[[ EXERCISE INPUT open ]]

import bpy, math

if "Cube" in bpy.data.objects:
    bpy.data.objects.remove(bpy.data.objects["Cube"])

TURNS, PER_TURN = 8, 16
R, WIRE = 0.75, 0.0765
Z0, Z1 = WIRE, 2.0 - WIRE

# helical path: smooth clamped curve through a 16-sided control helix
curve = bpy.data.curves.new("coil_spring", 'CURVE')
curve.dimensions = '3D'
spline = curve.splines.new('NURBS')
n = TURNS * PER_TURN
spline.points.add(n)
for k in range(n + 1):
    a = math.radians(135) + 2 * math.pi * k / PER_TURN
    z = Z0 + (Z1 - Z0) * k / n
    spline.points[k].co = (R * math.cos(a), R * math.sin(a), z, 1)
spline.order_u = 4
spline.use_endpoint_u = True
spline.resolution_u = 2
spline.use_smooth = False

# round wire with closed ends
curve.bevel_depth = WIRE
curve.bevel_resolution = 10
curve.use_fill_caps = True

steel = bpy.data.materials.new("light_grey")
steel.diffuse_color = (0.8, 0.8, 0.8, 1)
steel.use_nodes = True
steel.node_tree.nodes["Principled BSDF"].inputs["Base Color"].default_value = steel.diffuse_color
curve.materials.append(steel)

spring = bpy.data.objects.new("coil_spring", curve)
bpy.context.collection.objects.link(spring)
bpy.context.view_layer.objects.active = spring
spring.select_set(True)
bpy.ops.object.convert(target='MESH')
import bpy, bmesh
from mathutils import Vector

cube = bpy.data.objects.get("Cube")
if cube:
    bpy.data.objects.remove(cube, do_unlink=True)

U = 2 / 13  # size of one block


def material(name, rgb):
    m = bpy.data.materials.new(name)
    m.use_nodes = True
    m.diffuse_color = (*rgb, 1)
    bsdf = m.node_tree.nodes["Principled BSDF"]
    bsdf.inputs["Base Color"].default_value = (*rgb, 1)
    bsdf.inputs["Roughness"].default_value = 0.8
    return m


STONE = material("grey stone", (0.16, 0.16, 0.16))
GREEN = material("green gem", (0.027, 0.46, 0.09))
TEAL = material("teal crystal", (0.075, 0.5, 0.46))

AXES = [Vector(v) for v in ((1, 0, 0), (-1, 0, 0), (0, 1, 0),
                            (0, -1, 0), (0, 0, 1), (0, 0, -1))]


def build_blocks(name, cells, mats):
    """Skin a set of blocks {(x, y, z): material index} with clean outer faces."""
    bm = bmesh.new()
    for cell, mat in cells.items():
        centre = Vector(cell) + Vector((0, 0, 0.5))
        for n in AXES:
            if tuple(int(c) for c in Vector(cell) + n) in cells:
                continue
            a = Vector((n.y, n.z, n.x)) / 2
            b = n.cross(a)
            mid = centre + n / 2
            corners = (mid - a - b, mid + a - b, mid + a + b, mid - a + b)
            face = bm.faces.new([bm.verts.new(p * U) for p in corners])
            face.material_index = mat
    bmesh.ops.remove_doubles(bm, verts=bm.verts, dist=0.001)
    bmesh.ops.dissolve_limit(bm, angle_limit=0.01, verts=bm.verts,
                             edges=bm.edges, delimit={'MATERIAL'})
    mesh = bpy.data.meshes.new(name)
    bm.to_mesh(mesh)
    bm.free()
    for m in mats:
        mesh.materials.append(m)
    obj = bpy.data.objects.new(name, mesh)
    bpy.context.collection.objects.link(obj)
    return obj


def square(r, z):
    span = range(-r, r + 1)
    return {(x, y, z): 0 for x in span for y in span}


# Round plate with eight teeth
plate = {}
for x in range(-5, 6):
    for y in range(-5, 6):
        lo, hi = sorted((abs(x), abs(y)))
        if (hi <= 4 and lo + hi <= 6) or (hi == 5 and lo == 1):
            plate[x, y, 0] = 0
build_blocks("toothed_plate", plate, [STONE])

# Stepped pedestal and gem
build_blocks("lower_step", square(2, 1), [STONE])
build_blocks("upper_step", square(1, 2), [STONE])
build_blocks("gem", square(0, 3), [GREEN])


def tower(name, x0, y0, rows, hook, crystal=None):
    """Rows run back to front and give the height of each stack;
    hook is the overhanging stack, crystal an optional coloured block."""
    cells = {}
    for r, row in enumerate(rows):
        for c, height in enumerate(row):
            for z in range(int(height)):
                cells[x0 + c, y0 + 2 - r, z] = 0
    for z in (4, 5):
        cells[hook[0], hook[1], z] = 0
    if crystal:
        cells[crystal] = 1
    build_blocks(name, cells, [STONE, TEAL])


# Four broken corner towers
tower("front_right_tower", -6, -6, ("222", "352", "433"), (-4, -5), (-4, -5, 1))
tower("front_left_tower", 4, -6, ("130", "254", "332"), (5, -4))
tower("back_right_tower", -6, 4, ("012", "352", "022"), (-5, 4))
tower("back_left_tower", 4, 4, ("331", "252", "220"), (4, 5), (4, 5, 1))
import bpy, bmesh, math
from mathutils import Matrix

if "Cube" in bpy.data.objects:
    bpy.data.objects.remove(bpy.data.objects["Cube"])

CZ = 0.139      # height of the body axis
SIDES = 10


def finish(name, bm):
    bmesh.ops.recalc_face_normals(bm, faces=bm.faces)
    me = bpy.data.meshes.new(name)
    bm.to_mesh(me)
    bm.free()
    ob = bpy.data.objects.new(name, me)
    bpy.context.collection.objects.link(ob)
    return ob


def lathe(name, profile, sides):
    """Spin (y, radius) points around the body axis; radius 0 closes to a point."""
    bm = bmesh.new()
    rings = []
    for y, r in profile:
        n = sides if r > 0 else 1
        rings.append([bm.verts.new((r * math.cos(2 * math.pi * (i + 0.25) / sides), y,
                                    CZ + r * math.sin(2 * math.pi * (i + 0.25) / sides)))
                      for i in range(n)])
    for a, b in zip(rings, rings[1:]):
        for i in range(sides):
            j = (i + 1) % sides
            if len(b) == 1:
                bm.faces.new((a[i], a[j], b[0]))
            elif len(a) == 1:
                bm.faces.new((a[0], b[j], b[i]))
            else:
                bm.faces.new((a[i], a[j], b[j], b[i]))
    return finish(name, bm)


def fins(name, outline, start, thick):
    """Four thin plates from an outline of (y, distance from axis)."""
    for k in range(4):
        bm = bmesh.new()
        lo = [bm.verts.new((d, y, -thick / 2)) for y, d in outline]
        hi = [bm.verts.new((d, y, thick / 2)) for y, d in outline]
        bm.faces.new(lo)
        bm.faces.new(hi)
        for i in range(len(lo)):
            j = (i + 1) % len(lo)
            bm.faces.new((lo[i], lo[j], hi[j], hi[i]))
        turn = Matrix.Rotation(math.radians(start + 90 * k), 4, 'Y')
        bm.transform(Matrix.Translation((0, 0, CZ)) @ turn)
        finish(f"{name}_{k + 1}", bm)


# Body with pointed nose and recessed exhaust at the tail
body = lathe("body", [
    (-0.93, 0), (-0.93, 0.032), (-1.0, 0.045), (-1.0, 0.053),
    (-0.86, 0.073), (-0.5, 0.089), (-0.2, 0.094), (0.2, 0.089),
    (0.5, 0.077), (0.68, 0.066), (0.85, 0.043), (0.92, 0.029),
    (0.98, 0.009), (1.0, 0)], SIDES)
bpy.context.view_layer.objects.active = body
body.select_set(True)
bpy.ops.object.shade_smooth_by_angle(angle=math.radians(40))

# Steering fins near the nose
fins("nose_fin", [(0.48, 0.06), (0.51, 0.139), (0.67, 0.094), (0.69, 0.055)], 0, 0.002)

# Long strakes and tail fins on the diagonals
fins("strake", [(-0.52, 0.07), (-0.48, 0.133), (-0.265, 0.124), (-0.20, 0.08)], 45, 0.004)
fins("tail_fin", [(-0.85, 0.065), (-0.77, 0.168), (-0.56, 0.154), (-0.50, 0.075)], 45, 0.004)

[[ EXERCISE INPUT closed ]]

REQUIRED WORK
Could you retype all of the material word for word?

RESULT FOR THIS EXERCISE
import bpy, math

if "Cube" in bpy.data.objects:
    bpy.data.objects.remove(bpy.data.objects["Cube"])

TURNS, PER_TURN = 8, 16
R, WIRE = 0.75, 0.0765
Z0, Z1 = WIRE, 2.0 - WIRE

# helical path: smooth clamped curve through a 16-sided control helix
curve = bpy.data.curves.new("coil_spring", 'CURVE')
curve.dimensions = '3D'
spline = curve.splines.new('NURBS')
n = TURNS * PER_TURN
spline.points.add(n)
for k in range(n + 1):
    a = math.radians(135) + 2 * math.pi * k / PER_TURN
    z = Z0 + (Z1 - Z0) * k / n
    spline.points[k].co = (R * math.cos(a), R * math.sin(a), z, 1)
spline.order_u = 4
spline.use_endpoint_u = True
spline.resolution_u = 2
spline.use_smooth = False

# round wire with closed ends
curve.bevel_depth = WIRE
curve.bevel_resolution = 10
curve.use_fill_caps = True

steel = bpy.data.materials.new("light_grey")
steel.diffuse_color = (0.8, 0.8, 0.8, 1)
steel.use_nodes = True
steel.node_tree.nodes["Principled BSDF"].inputs["Base Color"].default_value = steel.diffuse_color
curve.materials.append(steel)

spring = bpy.data.objects.new("coil_spring", curve)
bpy.context.collection.objects.link(spring)
bpy.context.view_layer.objects.active = spring
spring.select_set(True)
bpy.ops.object.convert(target='MESH')
import bpy, bmesh
from mathutils import Vector

cube = bpy.data.objects.get("Cube")
if cube:
    bpy.data.objects.remove(cube, do_unlink=True)

U = 2 / 13  # size of one block


def material(name, rgb):
    m = bpy.data.materials.new(name)
    m.use_nodes = True
    m.diffuse_color = (*rgb, 1)
    bsdf = m.node_tree.nodes["Principled BSDF"]
    bsdf.inputs["Base Color"].default_value = (*rgb, 1)
    bsdf.inputs["Roughness"].default_value = 0.8
    return m


STONE = material("grey stone", (0.16, 0.16, 0.16))
GREEN = material("green gem", (0.027, 0.46, 0.09))
TEAL = material("teal crystal", (0.075, 0.5, 0.46))

AXES = [Vector(v) for v in ((1, 0, 0), (-1, 0, 0), (0, 1, 0),
                            (0, -1, 0), (0, 0, 1), (0, 0, -1))]


def build_blocks(name, cells, mats):
    """Skin a set of blocks {(x, y, z): material index} with clean outer faces."""
    bm = bmesh.new()
    for cell, mat in cells.items():
        centre = Vector(cell) + Vector((0, 0, 0.5))
        for n in AXES:
            if tuple(int(c) for c in Vector(cell) + n) in cells:
                continue
            a = Vector((n.y, n.z, n.x)) / 2
            b = n.cross(a)
            mid = centre + n / 2
            corners = (mid - a - b, mid + a - b, mid + a + b, mid - a + b)
            face = bm.faces.new([bm.verts.new(p * U) for p in corners])
            face.material_index = mat
    bmesh.ops.remove_doubles(bm, verts=bm.verts, dist=0.001)
    bmesh.ops.dissolve_limit(bm, angle_limit=0.01, verts=bm.verts,
                             edges=bm.edges, delimit={'MATERIAL'})
    mesh = bpy.data.meshes.new(name)
    bm.to_mesh(mesh)
    bm.free()
    for m in mats:
        mesh.materials.append(m)
    obj = bpy.data.objects.new(name, mesh)
    bpy.context.collection.objects.link(obj)
    return obj


def square(r, z):
    span = range(-r, r + 1)
    return {(x, y, z): 0 for x in span for y in span}


# Round plate with eight teeth
plate = {}
for x in range(-5, 6):
    for y in range(-5, 6):
        lo, hi = sorted((abs(x), abs(y)))
        if (hi <= 4 and lo + hi <= 6) or (hi == 5 and lo == 1):
            plate[x, y, 0] = 0
build_blocks("toothed_plate", plate, [STONE])

# Stepped pedestal and gem
build_blocks("lower_step", square(2, 1), [STONE])
build_blocks("upper_step", square(1, 2), [STONE])
build_blocks("gem", square(0, 3), [GREEN])


def tower(name, x0, y0, rows, hook, crystal=None):
    """Rows run back to front and give the height of each stack;
    hook is the overhanging stack, crystal an optional coloured block."""
    cells = {}
    for r, row in enumerate(rows):
        for c, height in enumerate(row):
            for z in range(int(height)):
                cells[x0 + c, y0 + 2 - r, z] = 0
    for z in (4, 5):
        cells[hook[0], hook[1], z] = 0
    if crystal:
        cells[crystal] = 1
    build_blocks(name, cells, [STONE, TEAL])


# Four broken corner towers
tower("front_right_tower", -6, -6, ("222", "352", "433"), (-4, -5), (-4, -5, 1))
tower("front_left_tower", 4, -6, ("130", "254", "332"), (5, -4))
tower("back_right_tower", -6, 4, ("012", "352", "022"), (-5, 4))
tower("back_left_tower", 4, 4, ("331", "252", "220"), (4, 5), (4, 5, 1))
import bpy, bmesh, math
from mathutils import Matrix

if "Cube" in bpy.data.objects:
    bpy.data.objects.remove(bpy.data.objects["Cube"])

CZ = 0.139      # height of the body axis
SIDES = 10


def finish(name, bm):
    bmesh.ops.recalc_face_normals(bm, faces=bm.faces)
    me = bpy.data.meshes.new(name)
    bm.to_mesh(me)
    bm.free()
    ob = bpy.data.objects.new(name, me)
    bpy.context.collection.objects.link(ob)
    return ob


def lathe(name, profile, sides):
    """Spin (y, radius) points around the body axis; radius 0 closes to a point."""
    bm = bmesh.new()
    rings = []
    for y, r in profile:
        n = sides if r > 0 else 1
        rings.append([bm.verts.new((r * math.cos(2 * math.pi * (i + 0.25) / sides), y,
                                    CZ + r * math.sin(2 * math.pi * (i + 0.25) / sides)))
                      for i in range(n)])
    for a, b in zip(rings, rings[1:]):
        for i in range(sides):
            j = (i + 1) % sides
            if len(b) == 1:
                bm.faces.new((a[i], a[j], b[0]))
            elif len(a) == 1:
                bm.faces.new((a[0], b[j], b[i]))
            else:
                bm.faces.new((a[i], a[j], b[j], b[i]))
    return finish(name, bm)


def fins(name, outline, start, thick):
    """Four thin plates from an outline of (y, distance from axis)."""
    for k in range(4):
        bm = bmesh.new()
        lo = [bm.verts.new((d, y, -thick / 2)) for y, d in outline]
        hi = [bm.verts.new((d, y, thick / 2)) for y, d in outline]
        bm.faces.new(lo)
        bm.faces.new(hi)
        for i in range(len(lo)):
            j = (i + 1) % len(lo)
            bm.faces.new((lo[i], lo[j], hi[j], hi[i]))
        turn = Matrix.Rotation(math.radians(start + 90 * k), 4, 'Y')
        bm.transform(Matrix.Translation((0, 0, CZ)) @ turn)
        finish(f"{name}_{k + 1}", bm)


# Body with pointed nose and recessed exhaust at the tail
body = lathe("body", [
    (-0.93, 0), (-0.93, 0.032), (-1.0, 0.045), (-1.0, 0.053),
    (-0.86, 0.073), (-0.5, 0.089), (-0.2, 0.094), (0.2, 0.089),
    (0.5, 0.077), (0.68, 0.066), (0.85, 0.043), (0.92, 0.029),
    (0.98, 0.009), (1.0, 0)], SIDES)
bpy.context.view_layer.objects.active = body
body.select_set(True)
bpy.ops.object.shade_smooth_by_angle(angle=math.radians(40))

# Steering fins near the nose
fins("nose_fin", [(0.48, 0.06), (0.51, 0.139), (0.67, 0.094), (0.69, 0.055)], 0, 0.002)

# Long strakes and tail fins on the diagonals
fins("strake", [(-0.52, 0.07), (-0.48, 0.133), (-0.265, 0.124), (-0.20, 0.08)], 45, 0.004)
fins("tail_fin", [(-0.85, 0.065), (-0.77, 0.168), (-0.56, 0.154), (-0.50, 0.075)], 45, 0.004)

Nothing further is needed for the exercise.